Journal Articles
Nineteenth-Century Literature. 2017; 7211–34 doi: https://doi.org/10.1525/ncl.2017.72.1.1
Published: 01 June 2017
Journal Articles
Nineteenth-Century Literature. 2016; 713315–342 doi: https://doi.org/10.1525/ncl.2016.71.3.315
Published: 01 December 2016
... footnotes and asides Fictional Settlements p. 402). Yet Freedgood s interest in geographical markers leaves social dynamics open to fur- ther investigation.

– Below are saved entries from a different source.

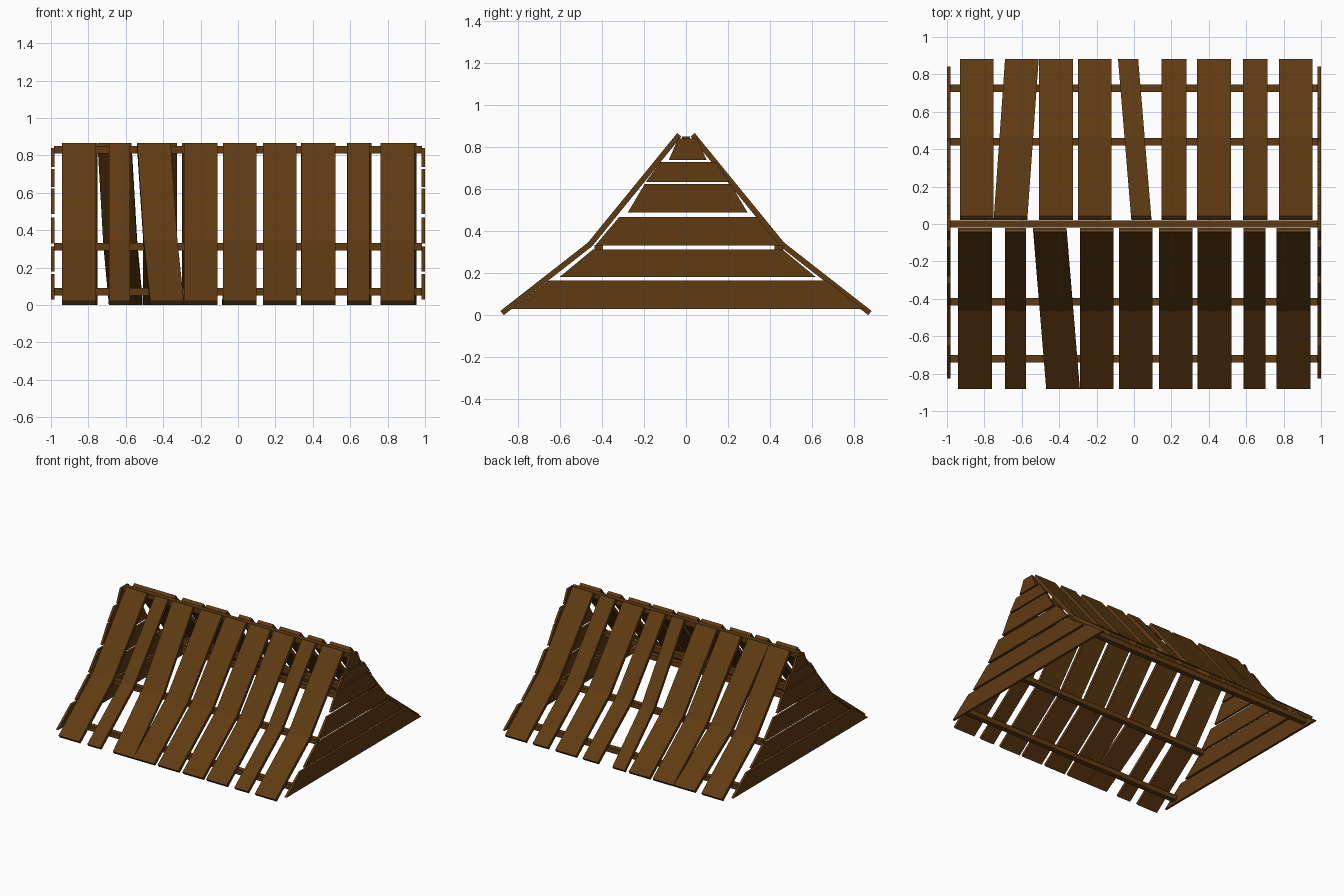
import bpy, bmesh

if "Cube" in bpy.data.objects:
    bpy.data.objects.remove(bpy.data.objects["Cube"])

wood = bpy.data.materials.new("dark_brown_wood")
wood.diffuse_color = (0.115, 0.043, 0.006, 1)
wood.use_nodes = True
wood.node_tree.nodes["Principled BSDF"].inputs["Base Color"].default_value = wood.diffuse_color


def prism(name, ring_a, ring_b):
    """Solid between two matching rings of 3D points."""
    bm = bmesh.new()
    a = [bm.verts.new(p) for p in ring_a]
    b = [bm.verts.new(p) for p in ring_b]
    bm.faces.new(a)
    bm.faces.new(b[::-1])
    n = len(a)
    for i in range(n):
        j = (i + 1) % n
        bm.faces.new((a[i], b[i], b[j], a[j]))
    bmesh.ops.recalc_face_normals(bm, faces=bm.faces)
    me = bpy.data.meshes.new(name)
    bm.to_mesh(me)
    bm.free()
    me.materials.append(wood)
    ob = bpy.data.objects.new(name, me)
    bpy.context.collection.objects.link(ob)
    return ob


# Bent plank cross-section (y, z): outer face down, inner face back up
PROFILE = [(0.042, 0.865), (0.466, 0.345), (0.882, 0.020),
           (0.866, 0.000), (0.446, 0.327), (0.022, 0.849)]


def roof_plank(name, side, x_top, x_bottom, width):
    def ring(offset):
        pts = []
        for y, z in PROFILE:
            t = (y - 0.03) / 0.845          # slant from ridge to eave
            pts.append((x_top + (x_bottom - x_top) * t + offset, side * y, z))
        return pts
    prism(name, ring(0), ring(width))


# Roof planks: left edge at ridge, left edge at eave, width
front = [(-0.94, -0.94, 0.18), (-0.69, -0.69, 0.112), (-0.54, -0.47, 0.18),
         (-0.29, -0.29, 0.18), (-0.08, -0.08, 0.18), (0.135, 0.135, 0.177),
         (0.34, 0.34, 0.18), (0.585, 0.585, 0.117), (0.763, 0.763, 0.18)]
back = [(-0.93, -0.93, 0.18), (-0.75, -0.69, 0.18), (-0.507, -0.507, 0.18),
        (-0.30, -0.30, 0.18), (-0.015, -0.085, 0.108), (0.148, 0.148, 0.132),
        (0.338, 0.338, 0.18), (0.583, 0.583, 0.13), (0.774, 0.774, 0.18)]
for label, side, planks in (("front", -1, front), ("back", 1, back)):
    for i, (xt, xb, w) in enumerate(planks):
        roof_plank(f"{label}_roof_plank_{i + 1}", side, xt, xb, w)


def beam(name, y, z, h=0.02):
    sq = [(-h, -h), (h, -h), (h, h), (-h, h)]
    prism(name, [(-0.985, y + a, z + b) for a, b in sq],
          [(0.985, y + a, z + b) for a, b in sq])


# Long beams under the planks
beam("ridge_beam", 0, 0.83)
beam("back_middle_beam", 0.44, 0.312)
beam("front_middle_beam", -0.415, 0.312)
beam("back_lower_beam", 0.725, 0.07)
beam("front_lower_beam", -0.72, 0.07)

# Gable end boards: z bottom, z top, half width at bottom, half width at top
boards = [(0.03, 0.165, 0.835, 0.66), (0.18, 0.312, 0.61, 0.45),
          (0.33, 0.467, 0.44, 0.325), (0.487, 0.622, 0.285, 0.205),
          (0.632, 0.727, 0.20, 0.13), (0.737, 0.84, 0.09, 0.045)]
for label, s in (("left", -1), ("right", 1)):
    for i, (z0, z1, w0, w1) in enumerate(boards):
        q = [(-w0, z0), (w0, z0), (w1, z1), (-w1, z1)]
        prism(f"{label}_gable_board_{i + 1}",
              [(s * 0.982, y + 0.008, z) for y, z in q],
              [(s * 1.0, y + 0.008, z) for y, z in q])
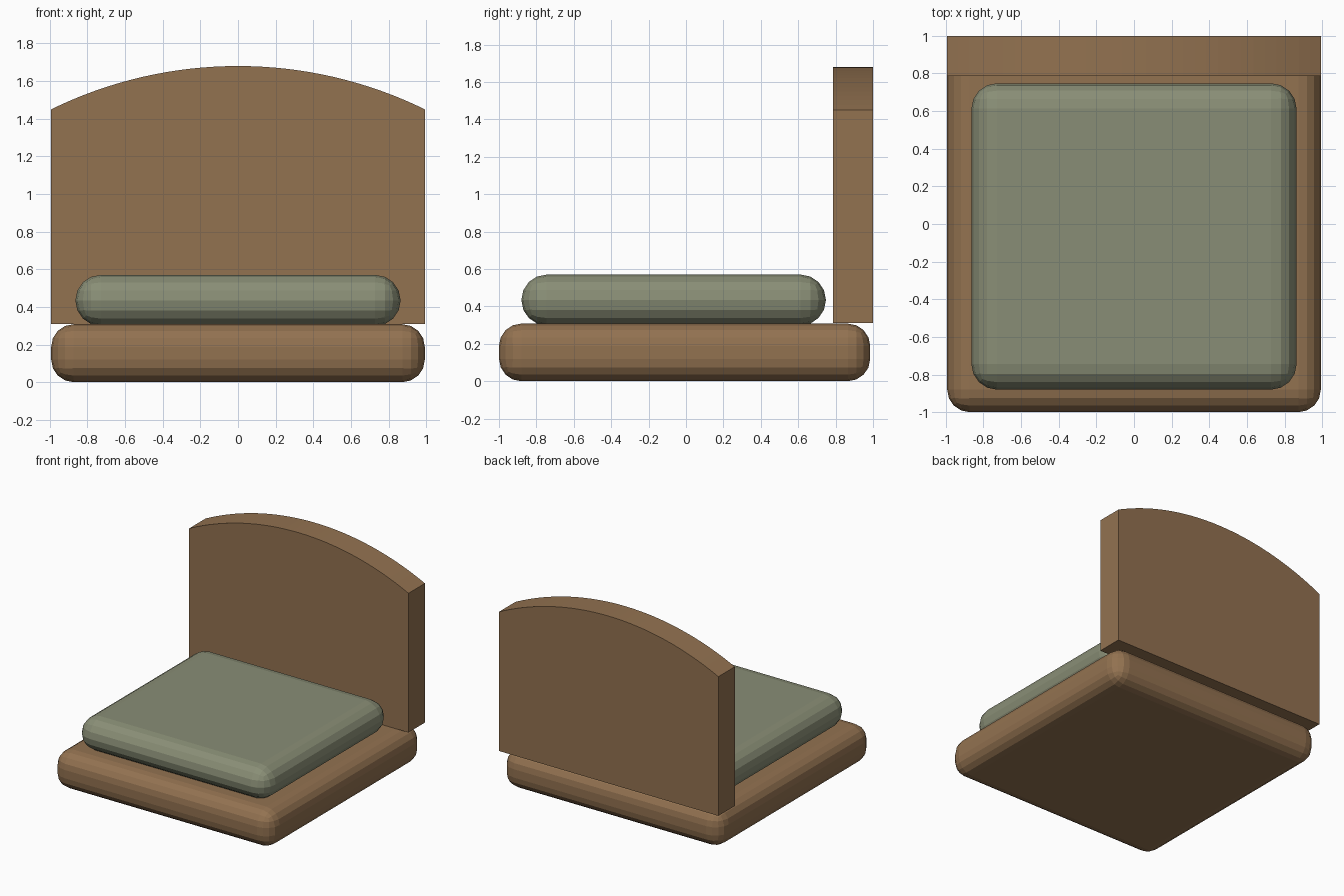
import bpy
import bmesh
import math

old = bpy.data.objects.get("Cube")
if old:
    bpy.data.objects.remove(old, do_unlink=True)


def make_material(name, color):
    mat = bpy.data.materials.new(name)
    mat.use_nodes = True
    mat.diffuse_color = (*color, 1)
    mat.node_tree.nodes["Principled BSDF"].inputs["Base Color"].default_value = (*color, 1)
    return mat


def finish(bm, name, mat):
    bmesh.ops.recalc_face_normals(bm, faces=bm.faces)
    mesh = bpy.data.meshes.new(name)
    bm.to_mesh(mesh)
    bm.free()
    mesh.materials.append(mat)
    obj = bpy.data.objects.new(name, mesh)
    bpy.context.collection.objects.link(obj)
    return obj


def rounded_slab(name, half_x, y0, y1, z0, z1, radius, mat):
    """Box with every edge rounded in flat facets."""
    bm = bmesh.new()
    bmesh.ops.create_cube(bm, size=1)
    for v in bm.verts:
        v.co.x *= 2 * half_x
        v.co.y = y0 if v.co.y < 0 else y1
        v.co.z = z0 if v.co.z < 0 else z1
    obj = finish(bm, name, mat)
    bevel = obj.modifiers.new("Rounded edges", "BEVEL")
    bevel.width = radius
    bevel.segments = 4
    bevel.limit_method = "NONE"
    return obj


def arched_panel(name, half_x, y0, y1, z0, z_side, z_top, steps, mat):
    """Upright board whose top edge is a circular arc."""
    rise = z_top - z_side
    radius = (half_x ** 2 + rise ** 2) / (2 * rise)
    angle = math.asin(half_x / radius)
    bm = bmesh.new()
    outline = [(-half_x, z0), (half_x, z0)]
    for i in range(steps + 1):
        a = angle * (1 - 2 * i / steps)
        outline.append((radius * math.sin(a), z_top - radius * (1 - math.cos(a))))
    face = bm.faces.new([bm.verts.new((x, y0, z)) for x, z in outline])
    back = bmesh.ops.extrude_face_region(bm, geom=[face])["geom"]
    for v in back:
        if isinstance(v, bmesh.types.BMVert):
            v.co.y = y1
    return finish(bm, name, mat)


wood = make_material("warm brown wood", (0.29, 0.168, 0.081))
fabric = make_material("sage green fabric", (0.25, 0.27, 0.18))

# Seat base, cushion and backrest
rounded_slab("seat_base", 0.993, -1.0, 0.985, 0.0, 0.308, 0.12, wood)
rounded_slab("seat_cushion", 0.864, -0.88, 0.748, 0.298, 0.57, 0.135, fabric)
arched_panel("backrest", 0.993, 0.787, 1.0, 0.31, 1.45, 1.68, 32, wood)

The conversations that Traill stages between her characters, the narratorial asides, and the footnotes might be read as strategies for making...
Journal Articles
Nineteenth-Century Literature. 2016; 713369–403 doi: https://doi.org/10.1525/ncl.2016.71.3.369
Published: 01 December 2016
... the Brain, p. 578).38 Like Latimer, Winslow s patient experi- ences this acute hearing as intolerable and insupportable just as Eliot suggests in her famous passage in Middlemarch (1872): If we had a keen vision and feeling of all ordinary human life, it would be like hearing the grass grow...